═══ Exercise data
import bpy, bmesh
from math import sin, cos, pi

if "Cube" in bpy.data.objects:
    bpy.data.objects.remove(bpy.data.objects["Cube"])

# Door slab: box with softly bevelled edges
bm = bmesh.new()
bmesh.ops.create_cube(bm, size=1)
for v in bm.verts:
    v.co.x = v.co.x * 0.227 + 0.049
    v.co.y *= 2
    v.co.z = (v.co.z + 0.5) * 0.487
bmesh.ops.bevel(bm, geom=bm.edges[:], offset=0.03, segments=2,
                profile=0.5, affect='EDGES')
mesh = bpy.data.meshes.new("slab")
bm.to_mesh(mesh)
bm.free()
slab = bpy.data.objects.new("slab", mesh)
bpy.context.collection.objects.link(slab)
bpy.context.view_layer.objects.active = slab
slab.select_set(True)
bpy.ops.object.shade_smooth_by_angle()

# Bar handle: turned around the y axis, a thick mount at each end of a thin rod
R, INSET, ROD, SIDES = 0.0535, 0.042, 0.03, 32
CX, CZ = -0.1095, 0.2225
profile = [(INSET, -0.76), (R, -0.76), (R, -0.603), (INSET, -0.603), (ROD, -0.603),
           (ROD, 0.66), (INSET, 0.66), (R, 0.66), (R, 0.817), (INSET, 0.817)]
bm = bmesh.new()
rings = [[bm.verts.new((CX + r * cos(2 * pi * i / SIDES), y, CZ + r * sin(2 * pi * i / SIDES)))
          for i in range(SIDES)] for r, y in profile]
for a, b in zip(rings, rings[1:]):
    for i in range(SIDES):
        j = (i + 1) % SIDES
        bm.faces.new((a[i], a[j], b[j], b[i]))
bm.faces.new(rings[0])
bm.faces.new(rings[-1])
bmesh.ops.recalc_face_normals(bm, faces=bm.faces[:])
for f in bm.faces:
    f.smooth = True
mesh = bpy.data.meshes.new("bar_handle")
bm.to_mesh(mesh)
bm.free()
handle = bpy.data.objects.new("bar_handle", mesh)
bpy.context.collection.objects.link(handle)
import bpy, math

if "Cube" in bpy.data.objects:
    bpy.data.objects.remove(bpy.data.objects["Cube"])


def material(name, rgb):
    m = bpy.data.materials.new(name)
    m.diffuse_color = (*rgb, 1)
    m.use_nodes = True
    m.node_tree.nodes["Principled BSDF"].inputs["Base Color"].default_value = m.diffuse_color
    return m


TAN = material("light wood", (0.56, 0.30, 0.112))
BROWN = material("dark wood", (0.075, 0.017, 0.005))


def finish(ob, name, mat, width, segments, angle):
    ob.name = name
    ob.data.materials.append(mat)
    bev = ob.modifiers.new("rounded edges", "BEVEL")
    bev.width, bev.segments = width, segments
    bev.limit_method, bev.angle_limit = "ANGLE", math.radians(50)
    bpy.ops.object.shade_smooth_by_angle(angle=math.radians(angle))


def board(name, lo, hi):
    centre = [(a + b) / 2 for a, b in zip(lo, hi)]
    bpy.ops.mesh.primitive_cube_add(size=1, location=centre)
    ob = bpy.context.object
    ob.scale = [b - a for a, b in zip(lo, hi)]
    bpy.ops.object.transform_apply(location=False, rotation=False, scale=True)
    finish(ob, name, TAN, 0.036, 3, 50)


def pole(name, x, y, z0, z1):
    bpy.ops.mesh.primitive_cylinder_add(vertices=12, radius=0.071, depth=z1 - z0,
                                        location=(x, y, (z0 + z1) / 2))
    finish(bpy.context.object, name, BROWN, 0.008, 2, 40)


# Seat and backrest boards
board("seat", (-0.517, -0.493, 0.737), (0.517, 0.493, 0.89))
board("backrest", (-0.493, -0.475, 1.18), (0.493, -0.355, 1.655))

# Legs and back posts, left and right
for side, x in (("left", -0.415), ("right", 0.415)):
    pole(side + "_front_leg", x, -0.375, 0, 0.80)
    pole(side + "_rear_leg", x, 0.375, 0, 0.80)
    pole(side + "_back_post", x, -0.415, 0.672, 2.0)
══════
What needs to be done:
Would you restate every record word for word?

Output for this task:
import bpy, bmesh
from math import sin, cos, pi

if "Cube" in bpy.data.objects:
    bpy.data.objects.remove(bpy.data.objects["Cube"])

# Door slab: box with softly bevelled edges
bm = bmesh.new()
bmesh.ops.create_cube(bm, size=1)
for v in bm.verts:
    v.co.x = v.co.x * 0.227 + 0.049
    v.co.y *= 2
    v.co.z = (v.co.z + 0.5) * 0.487
bmesh.ops.bevel(bm, geom=bm.edges[:], offset=0.03, segments=2,
                profile=0.5, affect='EDGES')
mesh = bpy.data.meshes.new("slab")
bm.to_mesh(mesh)
bm.free()
slab = bpy.data.objects.new("slab", mesh)
bpy.context.collection.objects.link(slab)
bpy.context.view_layer.objects.active = slab
slab.select_set(True)
bpy.ops.object.shade_smooth_by_angle()

# Bar handle: turned around the y axis, a thick mount at each end of a thin rod
R, INSET, ROD, SIDES = 0.0535, 0.042, 0.03, 32
CX, CZ = -0.1095, 0.2225
profile = [(INSET, -0.76), (R, -0.76), (R, -0.603), (INSET, -0.603), (ROD, -0.603),
           (ROD, 0.66), (INSET, 0.66), (R, 0.66), (R, 0.817), (INSET, 0.817)]
bm = bmesh.new()
rings = [[bm.verts.new((CX + r * cos(2 * pi * i / SIDES), y, CZ + r * sin(2 * pi * i / SIDES)))
          for i in range(SIDES)] for r, y in profile]
for a, b in zip(rings, rings[1:]):
    for i in range(SIDES):
        j = (i + 1) % SIDES
        bm.faces.new((a[i], a[j], b[j], b[i]))
bm.faces.new(rings[0])
bm.faces.new(rings[-1])
bmesh.ops.recalc_face_normals(bm, faces=bm.faces[:])
for f in bm.faces:
    f.smooth = True
mesh = bpy.data.meshes.new("bar_handle")
bm.to_mesh(mesh)
bm.free()
handle = bpy.data.objects.new("bar_handle", mesh)
bpy.context.collection.objects.link(handle)
import bpy, math

if "Cube" in bpy.data.objects:
    bpy.data.objects.remove(bpy.data.objects["Cube"])


def material(name, rgb):
    m = bpy.data.materials.new(name)
    m.diffuse_color = (*rgb, 1)
    m.use_nodes = True
    m.node_tree.nodes["Principled BSDF"].inputs["Base Color"].default_value = m.diffuse_color
    return m


TAN = material("light wood", (0.56, 0.30, 0.112))
BROWN = material("dark wood", (0.075, 0.017, 0.005))


def finish(ob, name, mat, width, segments, angle):
    ob.name = name
    ob.data.materials.append(mat)
    bev = ob.modifiers.new("rounded edges", "BEVEL")
    bev.width, bev.segments = width, segments
    bev.limit_method, bev.angle_limit = "ANGLE", math.radians(50)
    bpy.ops.object.shade_smooth_by_angle(angle=math.radians(angle))


def board(name, lo, hi):
    centre = [(a + b) / 2 for a, b in zip(lo, hi)]
    bpy.ops.mesh.primitive_cube_add(size=1, location=centre)
    ob = bpy.context.object
    ob.scale = [b - a for a, b in zip(lo, hi)]
    bpy.ops.object.transform_apply(location=False, rotation=False, scale=True)
    finish(ob, name, TAN, 0.036, 3, 50)


def pole(name, x, y, z0, z1):
    bpy.ops.mesh.primitive_cylinder_add(vertices=12, radius=0.071, depth=z1 - z0,
                                        location=(x, y, (z0 + z1) / 2))
    finish(bpy.context.object, name, BROWN, 0.008, 2, 40)


# Seat and backrest boards
board("seat", (-0.517, -0.493, 0.737), (0.517, 0.493, 0.89))
board("backrest", (-0.493, -0.475, 1.18), (0.493, -0.355, 1.655))

# Legs and back posts, left and right
for side, x in (("left", -0.415), ("right", 0.415)):
    pole(side + "_front_leg", x, -0.375, 0, 0.80)
    pole(side + "_rear_leg", x, 0.375, 0, 0.80)
    pole(side + "_back_post", x, -0.415, 0.672, 2.0)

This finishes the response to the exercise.